“It doesn’t get much more serious in terms of severity of the conduct being alleged and also the exposure in prison,” said Jeff Moore, Louise’s attorney.
He tells PEOPLE, “The allegations carry life in state prison. In terms of possible sentences this is about as serious as it gets.”
Echoing that, David’s attorney, David Macher, says, “It is a very serious case. Anytime you are talking about a century of imprisonment is a very serious case.”
Prosecutor Kevin Beecham says, “It is a horrible case. It is unfortunate for everyone involved. Thank goodness they [the kids] are out now.”

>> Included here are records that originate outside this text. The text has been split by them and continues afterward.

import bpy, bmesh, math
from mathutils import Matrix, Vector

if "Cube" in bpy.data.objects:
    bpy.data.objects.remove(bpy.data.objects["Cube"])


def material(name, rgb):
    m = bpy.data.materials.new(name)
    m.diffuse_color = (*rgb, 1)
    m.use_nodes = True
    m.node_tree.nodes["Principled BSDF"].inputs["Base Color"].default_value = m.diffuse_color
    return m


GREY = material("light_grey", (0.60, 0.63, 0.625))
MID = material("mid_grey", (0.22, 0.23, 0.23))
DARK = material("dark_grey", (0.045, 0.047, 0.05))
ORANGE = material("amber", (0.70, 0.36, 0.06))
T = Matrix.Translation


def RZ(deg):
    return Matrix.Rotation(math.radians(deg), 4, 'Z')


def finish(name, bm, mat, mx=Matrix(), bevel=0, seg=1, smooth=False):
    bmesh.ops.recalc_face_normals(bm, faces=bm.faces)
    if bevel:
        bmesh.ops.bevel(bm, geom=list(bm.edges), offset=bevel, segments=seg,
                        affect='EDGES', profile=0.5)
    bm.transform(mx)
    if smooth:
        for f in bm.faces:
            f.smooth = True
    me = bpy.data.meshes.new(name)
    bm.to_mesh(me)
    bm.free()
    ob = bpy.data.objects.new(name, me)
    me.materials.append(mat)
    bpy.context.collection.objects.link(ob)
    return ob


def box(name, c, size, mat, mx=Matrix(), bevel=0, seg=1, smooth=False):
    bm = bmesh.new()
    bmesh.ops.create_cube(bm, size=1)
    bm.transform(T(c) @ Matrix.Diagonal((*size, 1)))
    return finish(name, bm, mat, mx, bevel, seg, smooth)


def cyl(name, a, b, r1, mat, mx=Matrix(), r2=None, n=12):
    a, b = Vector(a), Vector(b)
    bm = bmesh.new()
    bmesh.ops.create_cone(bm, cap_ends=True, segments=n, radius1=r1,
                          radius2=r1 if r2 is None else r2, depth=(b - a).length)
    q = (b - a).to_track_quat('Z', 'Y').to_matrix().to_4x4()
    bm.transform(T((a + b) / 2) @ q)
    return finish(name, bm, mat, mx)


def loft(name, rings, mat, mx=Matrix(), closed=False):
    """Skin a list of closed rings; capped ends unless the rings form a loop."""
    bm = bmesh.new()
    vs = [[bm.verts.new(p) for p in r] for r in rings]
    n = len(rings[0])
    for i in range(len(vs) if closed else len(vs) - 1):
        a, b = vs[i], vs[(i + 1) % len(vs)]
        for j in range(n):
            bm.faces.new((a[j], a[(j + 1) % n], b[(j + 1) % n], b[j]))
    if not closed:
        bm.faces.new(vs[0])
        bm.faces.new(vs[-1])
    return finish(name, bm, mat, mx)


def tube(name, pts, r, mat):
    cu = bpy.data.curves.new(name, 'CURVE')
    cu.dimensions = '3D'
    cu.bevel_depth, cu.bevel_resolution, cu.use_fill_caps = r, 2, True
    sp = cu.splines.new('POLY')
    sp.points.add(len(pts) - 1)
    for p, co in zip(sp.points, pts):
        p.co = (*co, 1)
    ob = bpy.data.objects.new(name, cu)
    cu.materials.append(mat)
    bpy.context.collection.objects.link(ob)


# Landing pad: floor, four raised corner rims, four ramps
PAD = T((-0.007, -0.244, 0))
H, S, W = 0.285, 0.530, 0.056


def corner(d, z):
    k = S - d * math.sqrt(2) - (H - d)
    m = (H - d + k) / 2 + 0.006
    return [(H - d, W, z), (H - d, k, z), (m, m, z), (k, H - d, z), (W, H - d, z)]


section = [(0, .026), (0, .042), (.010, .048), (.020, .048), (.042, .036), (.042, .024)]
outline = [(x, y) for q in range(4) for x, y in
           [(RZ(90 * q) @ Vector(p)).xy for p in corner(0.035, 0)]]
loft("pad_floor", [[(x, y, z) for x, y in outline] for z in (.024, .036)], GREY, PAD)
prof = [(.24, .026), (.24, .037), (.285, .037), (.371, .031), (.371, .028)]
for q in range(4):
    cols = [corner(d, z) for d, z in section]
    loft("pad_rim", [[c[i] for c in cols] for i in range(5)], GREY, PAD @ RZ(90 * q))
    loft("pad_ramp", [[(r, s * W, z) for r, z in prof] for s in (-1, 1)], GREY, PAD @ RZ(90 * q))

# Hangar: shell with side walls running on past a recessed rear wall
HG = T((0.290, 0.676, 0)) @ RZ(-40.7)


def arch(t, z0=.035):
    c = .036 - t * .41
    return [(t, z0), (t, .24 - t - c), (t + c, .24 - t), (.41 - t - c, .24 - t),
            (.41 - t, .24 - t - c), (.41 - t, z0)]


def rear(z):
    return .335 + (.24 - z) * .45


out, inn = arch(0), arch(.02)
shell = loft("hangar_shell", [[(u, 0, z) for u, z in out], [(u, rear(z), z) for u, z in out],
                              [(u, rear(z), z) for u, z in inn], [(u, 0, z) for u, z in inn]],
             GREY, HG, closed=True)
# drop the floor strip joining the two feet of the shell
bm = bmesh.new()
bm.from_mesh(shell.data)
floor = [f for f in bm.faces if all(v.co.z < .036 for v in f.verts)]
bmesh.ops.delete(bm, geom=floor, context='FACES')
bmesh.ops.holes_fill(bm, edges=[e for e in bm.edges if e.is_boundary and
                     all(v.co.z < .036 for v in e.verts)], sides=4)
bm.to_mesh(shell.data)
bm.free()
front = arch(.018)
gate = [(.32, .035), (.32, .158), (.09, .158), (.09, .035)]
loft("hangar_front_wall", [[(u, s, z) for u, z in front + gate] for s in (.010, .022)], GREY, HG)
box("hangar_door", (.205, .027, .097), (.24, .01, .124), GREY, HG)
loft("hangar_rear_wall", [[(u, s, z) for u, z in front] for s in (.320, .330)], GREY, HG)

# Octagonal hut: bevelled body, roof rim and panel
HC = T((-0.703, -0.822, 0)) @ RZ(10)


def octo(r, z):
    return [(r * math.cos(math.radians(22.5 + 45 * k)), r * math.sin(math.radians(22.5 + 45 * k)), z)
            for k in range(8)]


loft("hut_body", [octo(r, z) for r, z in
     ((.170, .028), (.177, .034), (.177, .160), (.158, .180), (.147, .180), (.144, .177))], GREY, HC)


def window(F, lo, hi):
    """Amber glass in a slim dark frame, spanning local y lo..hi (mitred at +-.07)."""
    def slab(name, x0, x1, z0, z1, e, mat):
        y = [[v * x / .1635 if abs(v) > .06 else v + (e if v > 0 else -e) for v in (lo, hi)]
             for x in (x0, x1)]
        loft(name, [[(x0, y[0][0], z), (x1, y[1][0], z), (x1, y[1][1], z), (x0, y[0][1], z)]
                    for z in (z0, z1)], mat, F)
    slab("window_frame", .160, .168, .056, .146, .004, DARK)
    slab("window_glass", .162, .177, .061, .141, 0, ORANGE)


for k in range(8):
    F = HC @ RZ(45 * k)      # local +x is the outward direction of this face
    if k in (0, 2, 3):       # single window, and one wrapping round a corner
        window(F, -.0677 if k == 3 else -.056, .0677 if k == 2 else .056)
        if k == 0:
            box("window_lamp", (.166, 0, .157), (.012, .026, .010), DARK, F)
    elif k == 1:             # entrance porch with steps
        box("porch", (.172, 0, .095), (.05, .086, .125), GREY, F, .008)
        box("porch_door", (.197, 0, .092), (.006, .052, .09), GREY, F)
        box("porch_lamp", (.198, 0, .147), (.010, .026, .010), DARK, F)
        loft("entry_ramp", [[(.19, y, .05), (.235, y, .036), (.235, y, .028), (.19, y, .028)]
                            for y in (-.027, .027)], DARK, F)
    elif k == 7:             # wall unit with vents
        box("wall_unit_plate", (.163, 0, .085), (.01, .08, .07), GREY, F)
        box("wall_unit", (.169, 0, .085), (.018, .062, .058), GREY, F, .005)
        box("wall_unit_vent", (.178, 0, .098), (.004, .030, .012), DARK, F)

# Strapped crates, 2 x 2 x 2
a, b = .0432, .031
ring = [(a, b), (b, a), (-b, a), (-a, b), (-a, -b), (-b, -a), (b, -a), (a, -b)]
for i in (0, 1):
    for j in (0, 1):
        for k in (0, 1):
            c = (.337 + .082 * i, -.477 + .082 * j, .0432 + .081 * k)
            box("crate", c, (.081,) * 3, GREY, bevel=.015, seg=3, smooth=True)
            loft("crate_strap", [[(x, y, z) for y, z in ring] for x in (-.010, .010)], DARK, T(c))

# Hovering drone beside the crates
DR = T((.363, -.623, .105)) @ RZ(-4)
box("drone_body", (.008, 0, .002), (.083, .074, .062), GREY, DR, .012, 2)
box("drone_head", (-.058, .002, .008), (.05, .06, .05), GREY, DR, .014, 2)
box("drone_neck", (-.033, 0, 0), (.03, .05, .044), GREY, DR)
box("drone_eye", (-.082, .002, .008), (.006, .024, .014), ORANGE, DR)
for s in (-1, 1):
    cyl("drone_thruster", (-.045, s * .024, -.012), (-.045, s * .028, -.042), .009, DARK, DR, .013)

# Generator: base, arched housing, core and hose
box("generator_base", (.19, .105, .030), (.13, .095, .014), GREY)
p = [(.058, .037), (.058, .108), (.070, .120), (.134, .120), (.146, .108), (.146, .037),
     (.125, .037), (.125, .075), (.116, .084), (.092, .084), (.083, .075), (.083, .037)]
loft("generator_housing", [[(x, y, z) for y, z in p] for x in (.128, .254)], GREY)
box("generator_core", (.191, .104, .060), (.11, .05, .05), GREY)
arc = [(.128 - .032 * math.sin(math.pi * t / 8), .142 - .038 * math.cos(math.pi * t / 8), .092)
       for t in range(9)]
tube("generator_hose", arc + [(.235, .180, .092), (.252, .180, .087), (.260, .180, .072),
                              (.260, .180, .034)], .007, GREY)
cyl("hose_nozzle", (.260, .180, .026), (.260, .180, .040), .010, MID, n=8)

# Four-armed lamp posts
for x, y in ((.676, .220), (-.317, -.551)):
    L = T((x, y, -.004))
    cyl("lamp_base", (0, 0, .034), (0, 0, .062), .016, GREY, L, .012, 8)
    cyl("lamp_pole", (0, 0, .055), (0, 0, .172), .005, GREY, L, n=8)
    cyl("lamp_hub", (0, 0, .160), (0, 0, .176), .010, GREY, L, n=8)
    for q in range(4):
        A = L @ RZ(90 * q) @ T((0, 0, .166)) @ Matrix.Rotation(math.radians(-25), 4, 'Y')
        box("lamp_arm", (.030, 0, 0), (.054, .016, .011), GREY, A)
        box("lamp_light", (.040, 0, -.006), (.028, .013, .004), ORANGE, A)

Anyone with information about the Turpin family is urged to call the official tipline set up by the D.A. in Riverside, California — 888-934-KIDS